BOGOTA, Oct 22 (Reuters) – Colombia’s government on Tuesday presented a new tax reform proposal to congress, after the constitutional court overturned a previous version of the measure last week.
The court ruled in a 6-3 vote that the law would remain valid only through the end of 2019 because it was not properly published in the legislative gazette between votes in the lower and upper houses, violating normal procedure.
The new bill includes the same provisions as the former, Finance Minister Alberto Carrasquilla said, but removes provisions that apply to this year.

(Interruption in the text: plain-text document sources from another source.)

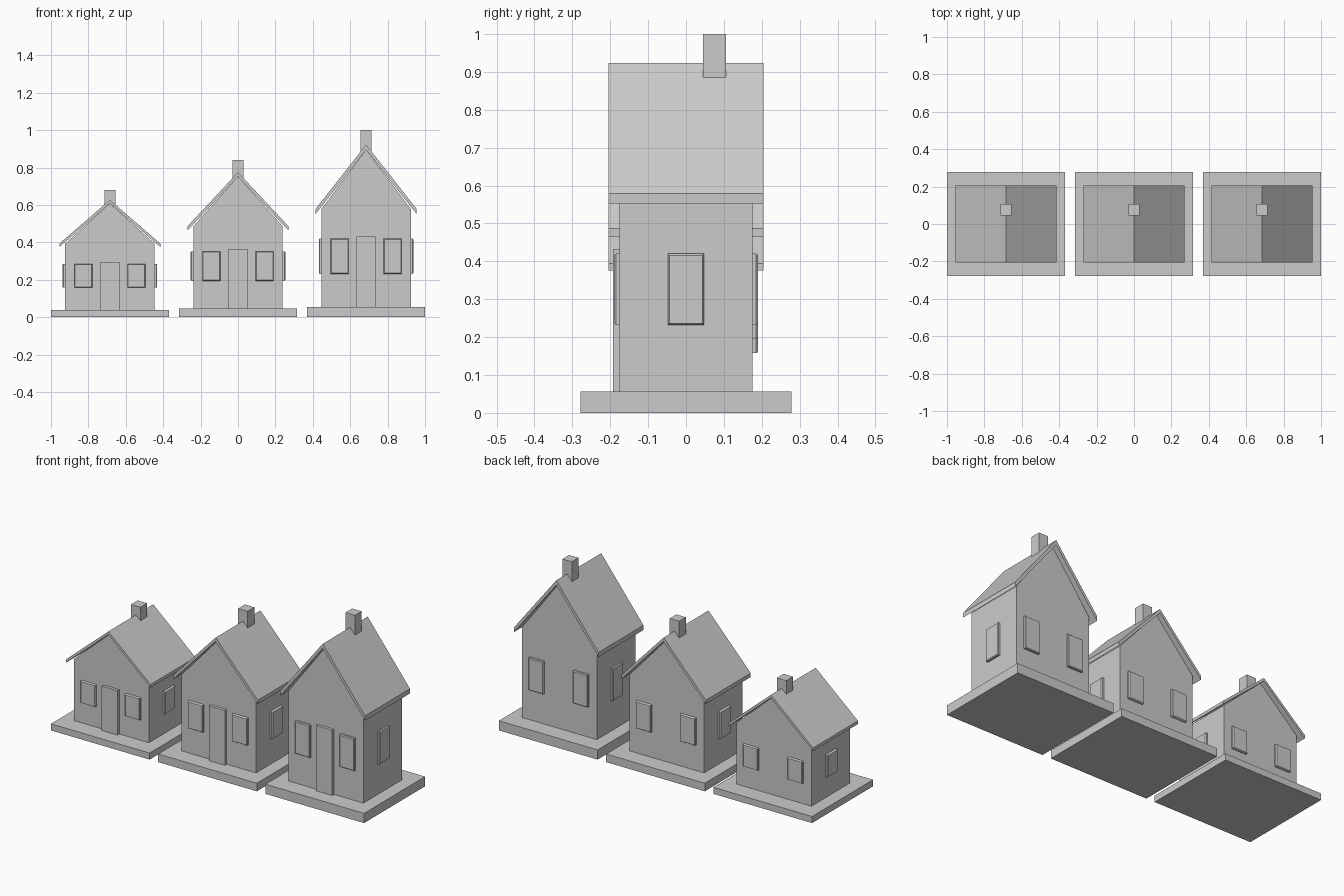
import bpy
import bmesh
from math import pi
from mathutils import Matrix, Vector

cube = bpy.data.objects.get("Cube")
if cube:
    bpy.data.objects.remove(cube)

grey = bpy.data.materials.new("plain grey")
GREY = (0.6, 0.6, 0.6, 1)
grey.use_nodes = True
grey.diffuse_color = GREY
grey.node_tree.nodes["Principled BSDF"].inputs["Base Color"].default_value = GREY

WALL_X, WALL_Y = 0.239, 0.176   # half width and half depth of the walls


def finish(bm, name, place):
    """Turn a bmesh into a placed, coloured object."""
    bmesh.ops.transform(bm, matrix=place, verts=bm.verts)
    bmesh.ops.recalc_face_normals(bm, faces=bm.faces)
    mesh = bpy.data.meshes.new(name)
    bm.to_mesh(mesh)
    bm.free()
    mesh.materials.append(grey)
    bpy.context.collection.objects.link(bpy.data.objects.new(name, mesh))


def box(name, place, low, high):
    bm = bmesh.new()
    low, high = Vector(low), Vector(high)
    fit = Matrix.LocRotScale((high + low) / 2, None, high - low)
    bmesh.ops.create_cube(bm, size=1, matrix=fit)
    finish(bm, name, place)


def extrude_profile(name, place, profile, half_depth):
    """Extrude an x-z outline along y."""
    bm = bmesh.new()
    face = bm.faces.new([bm.verts.new((x, -half_depth, z)) for x, z in profile])
    moved = bmesh.ops.extrude_face_region(
        bm, geom=[face], use_keep_orig=True)["geom"]
    verts = [g for g in moved if isinstance(g, bmesh.types.BMVert)]
    bmesh.ops.translate(bm, verts=verts, vec=(0, 2 * half_depth, 0))
    finish(bm, name, place)


def window(name, place, x, distance, turn):
    """Raised panel with a chamfered outer rim, turned to face its wall."""
    bm = bmesh.new()
    loops = []
    for inset, out in ((0, -0.01), (0, 0.009), (0.004, 0.014)):
        w, low, high = 0.048 - inset, 0.232 + inset, 0.42 - inset
        corners = ((x - w, low), (x + w, low), (x + w, high), (x - w, high))
        loops.append([bm.verts.new((a, -distance - out, z)) for a, z in corners])
    bm.faces.new(loops[0])
    bm.faces.new(loops[-1])
    for a, b in zip(loops, loops[1:]):
        for i in range(4):
            j = (i + 1) % 4
            bm.faces.new((a[i], a[j], b[j], b[i]))
    finish(bm, name, place @ Matrix.Rotation(turn, 4, "Z"))


def house(size, x, height):
    place = Matrix.Translation((x, 0, 0)) @ Matrix.Diagonal((1, 1, height, 1))

    box(size + "_base", place, (-0.315, -0.278, 0), (0.315, 0.278, 0.056))

    # Gabled walls
    extrude_profile(size + "_walls", place,
                    [(-WALL_X, 0.05), (WALL_X, 0.05), (WALL_X, 0.578),
                     (0, 0.896), (-WALL_X, 0.578)], WALL_Y)

    # Thin overhanging roof
    extrude_profile(size + "_roof", place,
                    [(-0.27, 0.552), (0, 0.896), (0.27, 0.552),
                     (0.27, 0.579), (0, 0.923), (-0.27, 0.579)], 0.205)

    box(size + "_chimney", place, (-0.03, 0.045, 0.865), (0.03, 0.106, 1))
    box(size + "_door", place, (-0.051, -0.193, 0.05), (0.051, -0.17, 0.433))

    # Two windows on the front and back, one on each side
    for side, sign in (("left", 1), ("right", -1)):
        window(f"{size}_front_{side}_window", place, sign * 0.142, WALL_Y, 0)
        window(f"{size}_back_{side}_window", place, -sign * 0.142, WALL_Y, pi)
        window(f"{size}_{side}_window", place, 0, WALL_X, sign * pi / 2)


house("small_house", -0.685, 0.68)
house("medium_house", 0, 0.84)
house("tall_house", 0.685, 1)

“We are proposing exactly the same text, it has some small differences because the year has passed,” Carrasquilla told reporters in the offices of the lower house, adding that the proposal was sound.
The bill must be passed before the end of the year to avoid legal consequences outlined by the court.
The court’s decision had forced right-wing President Ivan Duque’s government into a scramble to pass a new bill that will cover 2020 and beyond, in a bid to avoid potential financing problems and any effect on investment.
Carrasquilla warned prior to the ruling that overturning the law could hurt investor confidence and bring lower growth for Colombia’s $350-billion economy.
Resources raised by the reform will be equivalent to about 1% of gross domestic product in 2020, the government estimates.
The decision was the latest in a series of headaches for Duque, whose economic projects have faced strong opposition from lawmakers, complicating his efforts to reduce debt, boost growth and avoid a potential downgrade in credit ratings.
The finance ministry has requested that lawmakers debate and vote on the proposal urgently, it said in a statement.
The overturned law included increased income tax on high earners, a cut in business duties and an additional tax on banks’ earnings. (Reporting by Carlos Vargas; Additional reporting by Nelson Bocanegra; Writing by Julia Symmes Cobb; Editing by Clarence Fernandez)